Should you plump for the basic model (once it finally launches in the UK), or cough up for the extra features?


Let's begin with the most obvious difference: cost. The 3G version of the Apple iPad costs $130 more than its Wi-Fi only counterpart in the US, and all that buys you is the privilege of having the option to use 3G. Actually using the 3G network will cost more money.

Apple has negotiated a pretty good deal with Stateside carrier AT&T for the 3G networking. At $15 a month for 250Mb of data, or $30 a month for unlimited data, the pricing seems reasonable enough, and there's no contractual obligation - so you can purchase 3G connectivity if you need it in an emergency, and turn it right back off without any additional fees or penalties. But it remains to be seen how costs will shape up on this side of the pond.


This is the big argument in favour of the 3G iPad.

If you only intend to use the iPad in your home, at work or in your favourite cafe, odds are good you'll have a Wi-Fi network available and may not ever need the 3G capabilities. However, business professionals on the go might not always be near a Wi-Fi network, or could find themselves at a client site where the wireless network is locked down and they don't want to let you connect your rogue iPad.

In cases like these, the 3G connectivity can be a lifesaver, enabling business professionals to get an urgent email, or access online data storage to retrieve an important document or presentation.


There are alternatives available to let you stick with the cheaper Wi-Fi model of the iPad, yet still connect while on the go. If you happen to have a jailbroken iPhone, you can use the MyWi app to allow the iPad to connect to the iPhone via Wi-Fi and ride on its 3G connection.

You can accomplish the same goal with a 3G-enabled Windows 7 notebook.

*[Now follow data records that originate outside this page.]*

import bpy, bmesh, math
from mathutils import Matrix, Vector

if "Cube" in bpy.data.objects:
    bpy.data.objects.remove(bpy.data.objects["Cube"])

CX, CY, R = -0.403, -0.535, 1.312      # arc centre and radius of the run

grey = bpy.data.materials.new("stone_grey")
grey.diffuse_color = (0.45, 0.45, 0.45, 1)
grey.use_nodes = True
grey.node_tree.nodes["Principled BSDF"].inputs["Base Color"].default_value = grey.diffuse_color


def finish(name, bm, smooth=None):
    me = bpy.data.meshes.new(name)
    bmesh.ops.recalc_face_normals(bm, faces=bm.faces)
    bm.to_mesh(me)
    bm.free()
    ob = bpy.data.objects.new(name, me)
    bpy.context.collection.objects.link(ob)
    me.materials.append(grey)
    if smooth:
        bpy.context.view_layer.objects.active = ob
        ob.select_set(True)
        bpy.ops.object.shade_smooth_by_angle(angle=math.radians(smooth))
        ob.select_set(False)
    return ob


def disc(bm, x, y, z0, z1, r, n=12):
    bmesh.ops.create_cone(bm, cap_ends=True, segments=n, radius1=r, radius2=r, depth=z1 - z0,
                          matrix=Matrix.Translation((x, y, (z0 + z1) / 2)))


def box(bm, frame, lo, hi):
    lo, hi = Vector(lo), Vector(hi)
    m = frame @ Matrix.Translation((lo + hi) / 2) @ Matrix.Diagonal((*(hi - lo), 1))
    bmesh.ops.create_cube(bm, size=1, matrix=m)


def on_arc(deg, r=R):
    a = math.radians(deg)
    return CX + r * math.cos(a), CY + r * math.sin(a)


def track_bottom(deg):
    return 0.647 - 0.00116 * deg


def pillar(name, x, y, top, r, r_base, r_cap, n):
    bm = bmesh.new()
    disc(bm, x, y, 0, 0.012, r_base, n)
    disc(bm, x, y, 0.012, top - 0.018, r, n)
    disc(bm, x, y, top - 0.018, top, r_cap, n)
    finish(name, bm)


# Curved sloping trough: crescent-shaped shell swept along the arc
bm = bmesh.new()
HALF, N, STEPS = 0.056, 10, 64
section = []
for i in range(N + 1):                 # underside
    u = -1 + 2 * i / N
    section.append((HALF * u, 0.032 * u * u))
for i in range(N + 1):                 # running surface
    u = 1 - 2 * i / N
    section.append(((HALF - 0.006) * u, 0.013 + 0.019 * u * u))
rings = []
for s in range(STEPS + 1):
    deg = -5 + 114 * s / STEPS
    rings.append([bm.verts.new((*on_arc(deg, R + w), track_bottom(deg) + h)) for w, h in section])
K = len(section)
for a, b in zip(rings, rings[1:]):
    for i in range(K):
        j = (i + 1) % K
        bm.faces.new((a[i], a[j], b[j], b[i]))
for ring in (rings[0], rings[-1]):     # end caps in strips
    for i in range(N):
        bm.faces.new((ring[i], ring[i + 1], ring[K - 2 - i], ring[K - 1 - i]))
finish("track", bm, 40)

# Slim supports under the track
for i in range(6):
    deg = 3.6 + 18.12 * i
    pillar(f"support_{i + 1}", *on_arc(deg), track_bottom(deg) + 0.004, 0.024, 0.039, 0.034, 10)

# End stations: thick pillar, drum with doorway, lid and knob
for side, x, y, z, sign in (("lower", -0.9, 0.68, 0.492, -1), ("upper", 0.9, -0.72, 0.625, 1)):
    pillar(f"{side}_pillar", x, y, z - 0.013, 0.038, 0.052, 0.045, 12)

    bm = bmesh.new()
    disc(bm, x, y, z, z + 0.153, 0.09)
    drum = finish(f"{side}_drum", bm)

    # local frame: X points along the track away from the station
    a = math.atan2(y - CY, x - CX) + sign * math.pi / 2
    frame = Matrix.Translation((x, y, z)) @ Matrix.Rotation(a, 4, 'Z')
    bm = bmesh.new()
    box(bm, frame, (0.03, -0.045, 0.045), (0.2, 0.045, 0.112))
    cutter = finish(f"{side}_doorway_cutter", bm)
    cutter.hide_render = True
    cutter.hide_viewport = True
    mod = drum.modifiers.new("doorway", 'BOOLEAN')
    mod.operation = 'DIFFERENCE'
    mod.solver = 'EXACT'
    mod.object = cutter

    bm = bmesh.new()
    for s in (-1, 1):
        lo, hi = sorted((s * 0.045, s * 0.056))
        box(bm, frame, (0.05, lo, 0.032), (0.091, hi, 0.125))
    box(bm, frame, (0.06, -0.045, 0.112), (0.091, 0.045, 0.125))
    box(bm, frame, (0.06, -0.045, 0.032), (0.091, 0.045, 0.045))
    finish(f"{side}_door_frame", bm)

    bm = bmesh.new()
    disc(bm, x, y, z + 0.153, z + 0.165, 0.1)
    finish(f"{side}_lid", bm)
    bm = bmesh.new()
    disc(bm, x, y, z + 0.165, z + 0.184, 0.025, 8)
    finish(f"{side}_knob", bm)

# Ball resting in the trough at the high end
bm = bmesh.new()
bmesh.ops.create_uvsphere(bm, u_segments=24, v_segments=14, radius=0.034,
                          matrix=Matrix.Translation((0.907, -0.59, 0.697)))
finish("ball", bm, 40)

An undocumented feature of Windows 7 allows it to share out its Wi-Fi network and become a mobile hotspot.

Both of these options have a distinct advantage over the 3G iPad - they each allow multiple devices to share a Wi-Fi connection. However, they have disadvantages as well. They would still require some form of 3G data plan - at least as expensive as the monthly rates for the iPad, and with the added burden of a contractual obligation.

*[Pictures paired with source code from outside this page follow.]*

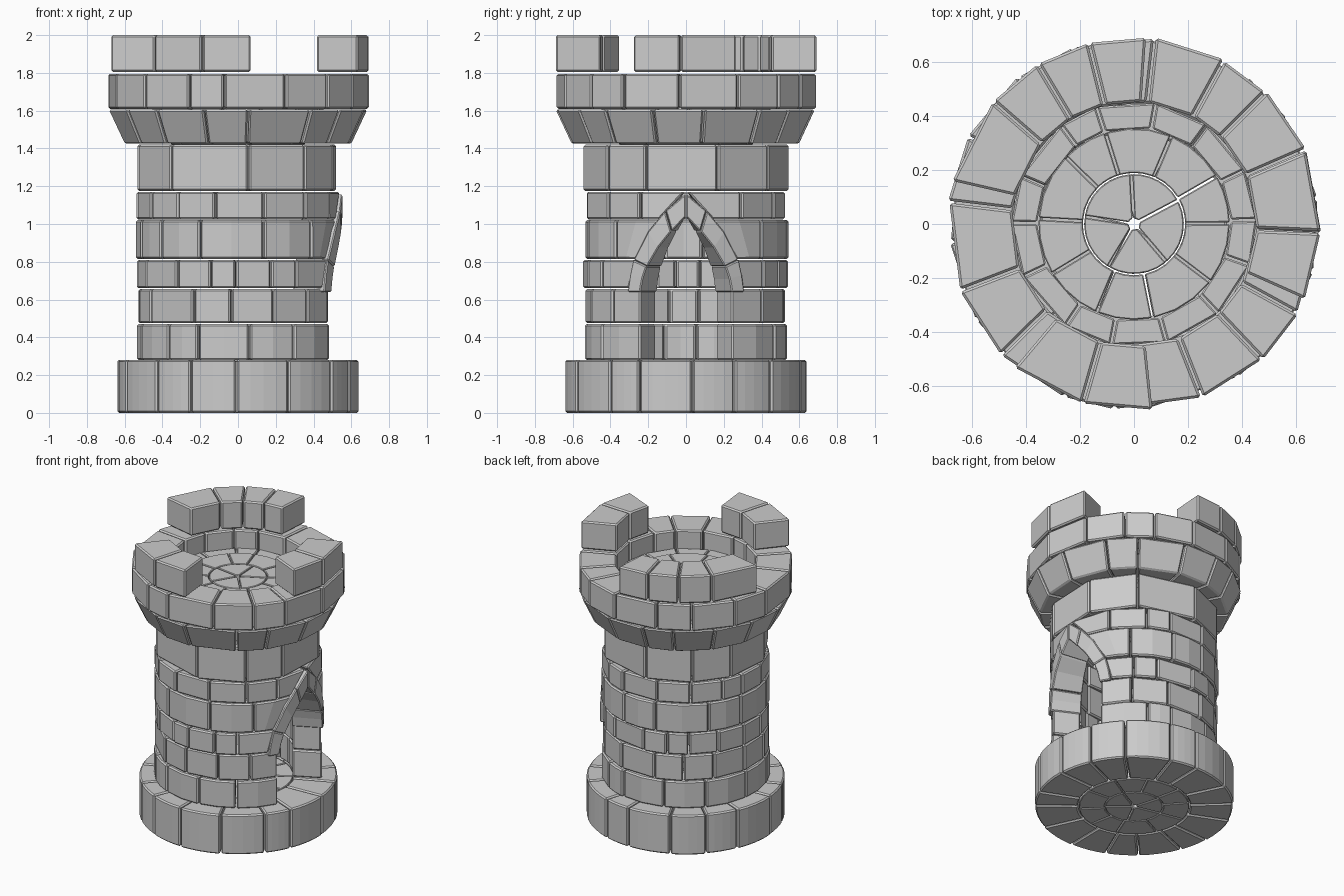
import bpy, bmesh, math, random

if "Cube" in bpy.data.objects:
    bpy.data.objects.remove(bpy.data.objects["Cube"])

random.seed(7)
TAU = 2 * math.pi
rad = math.radians


def polar(r, a, z):
    return (r * math.cos(a), r * math.sin(a), z)


def stone(bm, low, high, r_low, r_high, gap=0.004):
    """One stone between two rails of (angle, z); r_low / r_high = (inner, outer) radii."""
    n = len(low) - 1
    rows = []
    for i, (l, h) in enumerate(zip(low, high)):
        s = 1 - 2 * i / n                      # joint gap shrinks both ends evenly
        pts = [(r_low[0], l), (r_low[1], l), (r_high[1], h), (r_high[0], h)]
        rows.append([bm.verts.new(polar(r, p[0] + s * gap / r, p[1])) for r, p in pts])
    for a, b in zip(rows, rows[1:]):
        for k in range(4):
            m = (k + 1) % 4
            bm.faces.new((a[k], a[m], b[m], b[k]))
    bm.faces.new(rows[0])
    bm.faces.new(rows[-1][::-1])


def block(bm, a0, a1, z0, z1, r_low, r_high=None, segs=1, gap=0.004):
    """Stone between two end joints; each joint is an angle or (bottom, top) angles."""
    a0 = a0 if isinstance(a0, tuple) else (a0, a0)
    a1 = a1 if isinstance(a1, tuple) else (a1, a1)
    rail = lambda k, z: [(a0[k] + (a1[k] - a0[k]) * i / segs, z) for i in range(segs + 1)]
    stone(bm, rail(0, z0), rail(1, z1), r_low, r_high or r_low, gap)


def joints(start, end, n, jitter=0.25):
    step = (end - start) / n
    return [start] + [start + step * (i + random.uniform(-jitter, jitter))
                      for i in range(1, n)] + [end]


def ring(bm, n, start, z0, z1, r_low, r_high=None, segs=1, jitter=0.2, wobble=0.004):
    js = joints(start, start + TAU, n, jitter)
    for a, b in zip(js, js[1:]):
        w = random.uniform(-wobble, wobble)
        hi = r_high or r_low
        block(bm, a, b, z0, z1, (r_low[0], r_low[1] + w), (hi[0], hi[1] + w), segs)


def finish(bm, name, bevel=0.009):
    bmesh.ops.recalc_face_normals(bm, faces=bm.faces)
    me = bpy.data.meshes.new(name)
    bm.to_mesh(me)
    bm.free()
    ob = bpy.data.objects.new(name, me)
    bpy.context.collection.objects.link(ob)
    mod = ob.modifiers.new("chamfer", 'BEVEL')
    mod.width = bevel
    mod.segments = 1
    mod.limit_method = 'ANGLE'
    mod.angle_limit = rad(38)
    mod.use_clamp_overlap = False
    return ob


# Base plinth with rounded stones
bm = bmesh.new()
ring(bm, 16, rad(3), 0.0, 0.28, (0.36, 0.637), segs=4)
finish(bm, "base_plinth")

# Paved floors: ground level and tower top
for name, z0, z1 in (("ground_floor", 0.0, 0.275), ("top_floor", 1.42, 1.68)):
    bm = bmesh.new()
    ring(bm, 10, rad(30), z0, z1, (0.19, 0.355), segs=3, wobble=0)
    ring(bm, 5, rad(28), z0, z1, (0.02, 0.185), segs=6, jitter=0.1, wobble=0)
    finish(bm, name, 0.004)

# Wall courses: bottom, top, stone count, door half-angle at bottom and top
courses = [
    (0.28, 0.47, 11, 0.46, 0.46),
    (0.475, 0.655, 13, 0.46, 0.46),
    (0.66, 0.81, 15, 0.585, 0.51),
    (0.815, 1.02, 11, 0.51, 0.26),
    (1.025, 1.17, 15, 0.26, 0.01),
]
bm = bmesh.new()
for z0, z1, n, d0, d1 in courses:
    mid = (d0 + d1) / 2
    js = joints(mid, TAU - mid, n)
    js[0], js[-1] = (d0, d1), (TAU - d0, TAU - d1)
    for i in range(n):
        segs = 2 if n < 13 else 1
        ro = 0.54 + random.uniform(-0.006, 0.006)
        block(bm, js[i], js[i + 1], z0, z1, (0.355, ro), segs=segs)
ring(bm, 10, rad(18), 1.175, 1.42, (0.355, 0.545))
finish(bm, "tower_wall")

# Pointed door arch, wrapped on the wall
inner = [(0.46, 0.64), (0.43, 0.71), (0.385, 0.775), (0.27, 0.875), (0.14, 0.96), (0.0, 1.04)]
outer = [(0.60, 0.64), (0.57, 0.73), (0.53, 0.81), (0.375, 0.96), (0.20, 1.07), (0.0, 1.16)]
bm = bmesh.new()
for side in (1, -1):
    for a, b in ((0, 2), (2, 4), (4, 5)):
        lo = [(side * t, z) for t, z in inner[a:b + 1]]
        hi = [(side * t, z) for t, z in outer[a:b + 1]]
        stone(bm, lo, hi, (0.35, 0.553), (0.35, 0.553), gap=-0.002 * side)
finish(bm, "door_arch", 0.006)

# Flared corbel course and inner ledge
bm = bmesh.new()
ring(bm, 16, rad(8), 1.425, 1.605, (0.455, 0.605), (0.455, 0.69))
finish(bm, "corbel_course")
bm = bmesh.new()
ring(bm, 14, rad(2), 1.425, 1.67, (0.36, 0.455), wobble=0)
finish(bm, "inner_ledge", 0.006)

# Parapet ring
bm = bmesh.new()
ring(bm, 16, rad(-3), 1.61, 1.795, (0.455, 0.692))
finish(bm, "parapet")

# Three battlements
bm = bmesh.new()
for js in ((230, 254, 276), (-24, -2.5, 23), (86, 104, 121, 139, 167)):
    for a, b in zip(js, js[1:]):
        block(bm, rad(a), rad(b), 1.805, 2.0, (0.455, 0.692))
finish(bm, "battlements")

Then there is the most obvious disadvantage, which is being forced to carry an additional device. It negates the value of having a thin, light iPad to use for mobile computing if you have to also carry your Windows 7 notebook around in order to get a connection.

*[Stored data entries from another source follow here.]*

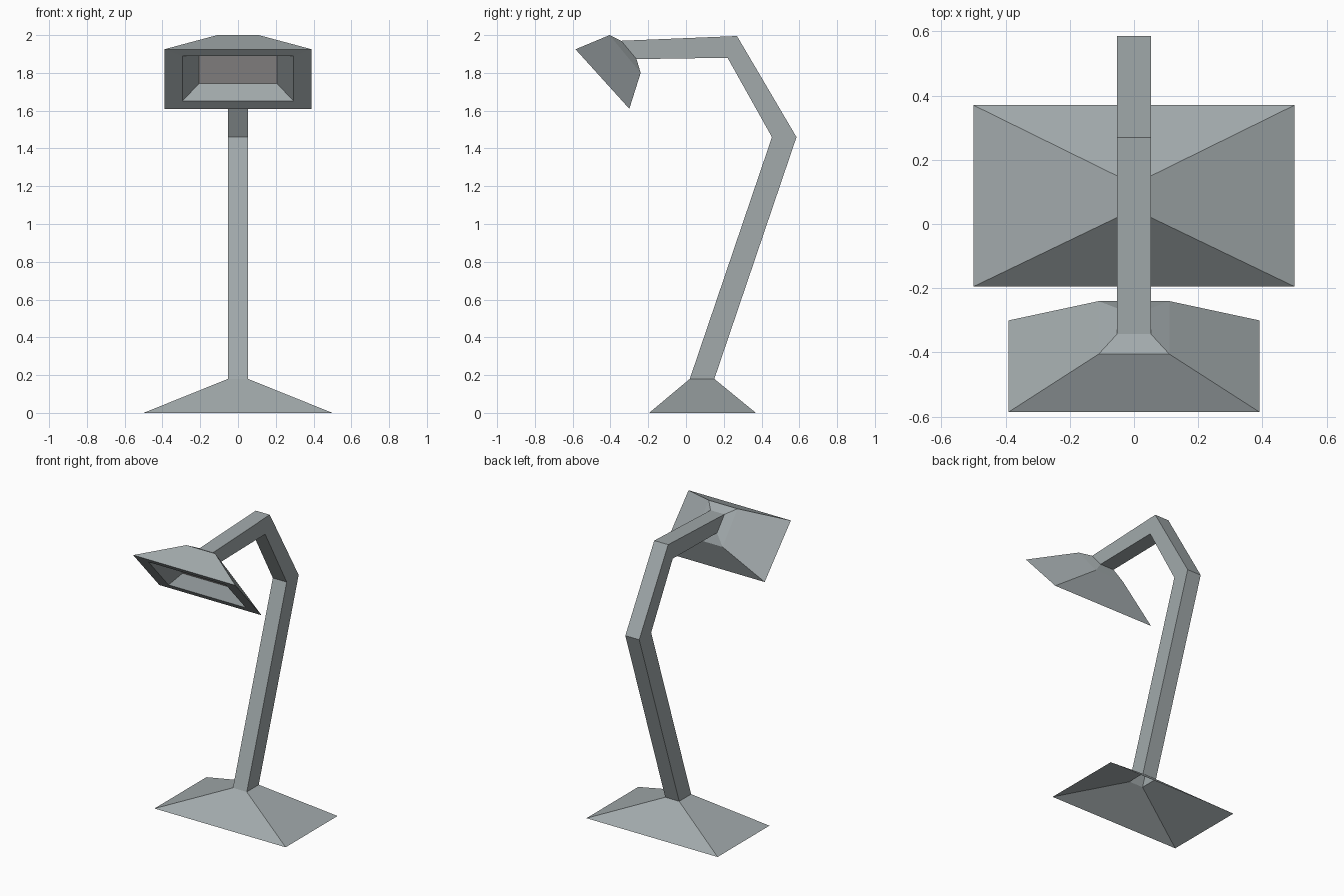
import bpy

if "Cube" in bpy.data.objects:
    bpy.data.objects.remove(bpy.data.objects["Cube"])


def material(name, rgb):
    m = bpy.data.materials.new(name)
    m.diffuse_color = (*rgb, 1)
    m.use_nodes = True
    m.node_tree.nodes["Principled BSDF"].inputs["Base Color"].default_value = m.diffuse_color
    return m


grey = material("grey metal", (0.36, 0.40, 0.41))
white = material("pale lamp panel", (0.69, 0.66, 0.66))


def loft(name, sections, mat, sides=True, cap=False):
    """Skin rectangular sections: (half width, inner (y, z), outer (y, z))."""
    verts, faces = [], []
    for w, (yi, zi), (yo, zo) in sections:
        verts += [(-w, yi, zi), (w, yi, zi), (w, yo, zo), (-w, yo, zo)]
    if sides:
        for r in range(len(sections) - 1):
            for i in range(4):
                a, b = r * 4 + i, r * 4 + (i + 1) % 4
                faces.append((a, b, b + 4, a + 4))
    if cap:
        n = len(verts)
        faces.append((n - 4, n - 3, n - 2, n - 1))
    mesh = bpy.data.meshes.new(name)
    mesh.from_pydata(verts, [], faces)
    mesh.materials.append(mat)
    ob = bpy.data.objects.new(name, mesh)
    bpy.context.collection.objects.link(ob)
    return ob


# Shared cross-sections from the foot up to the lamp opening
foot = (0.50, (-0.195, 0.0), (0.37, 0.0))
stem_root = (0.053, (0.02, 0.18), (0.15, 0.18))
lower_elbow = (0.053, (0.455, 1.46), (0.585, 1.46))
upper_elbow = (0.053, (0.22, 1.88), (0.27, 1.995))
arm_tip = (0.053, (-0.262, 1.873), (-0.343, 1.97))
shade_back = (0.11, (-0.24, 1.80), (-0.405, 2.0))
shade_rim = (0.39, (-0.30, 1.61), (-0.585, 1.925))
inner_rim = (0.295, (-0.336, 1.65), (-0.553, 1.89))
panel = (0.207, (-0.308, 1.743), (-0.463, 1.928))

# Hollow pyramid foot, open underneath
loft("base", [foot, stem_root], grey)
# Bent arm
loft("arm", [stem_root, lower_elbow, upper_elbow, arm_tip], grey)
# Shade with flat rim and recessed inside
loft("shade", [arm_tip, shade_back, shade_rim, inner_rim, panel], grey)
# Light panel at the bottom of the recess
loft("light_panel", [panel], white, sides=False, cap=True)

My editor, Robert Strohmeyer, and I both got Wi-Fi iPads on the day it launched. We have both encountered a number of occasions where we have been mobile and wanting to connect to the internet, but without a Wi-Fi network available.

He upgraded to the 3G iPad last Friday. I am still debating whether the handful of times it has come up is worth trading up so soon, or if I should just stick with the Wi-Fi iPad until the next-generation iPad comes along and move up to 3G then.

I still maintain that for most consumers, and for business professionals who travel infrequently, the need for a 3G connection will be rare. Both home and office most likely already have wireless networks, and there are enough places offering free Wi-Fi that it should be possible to find one if it's truly necessary.

That said, I have every intention of either upgrading now, or at least getting the 3G-capable iPad when the iPad 2.0 comes along, because I at least want the 3G functionality there as an insurance plan providing me with the peace of mind that I can get a connection no matter where I am if I really need it. But that peace of mind may not be worth the extra cash for you.

See also:

Apple iPad review

PC World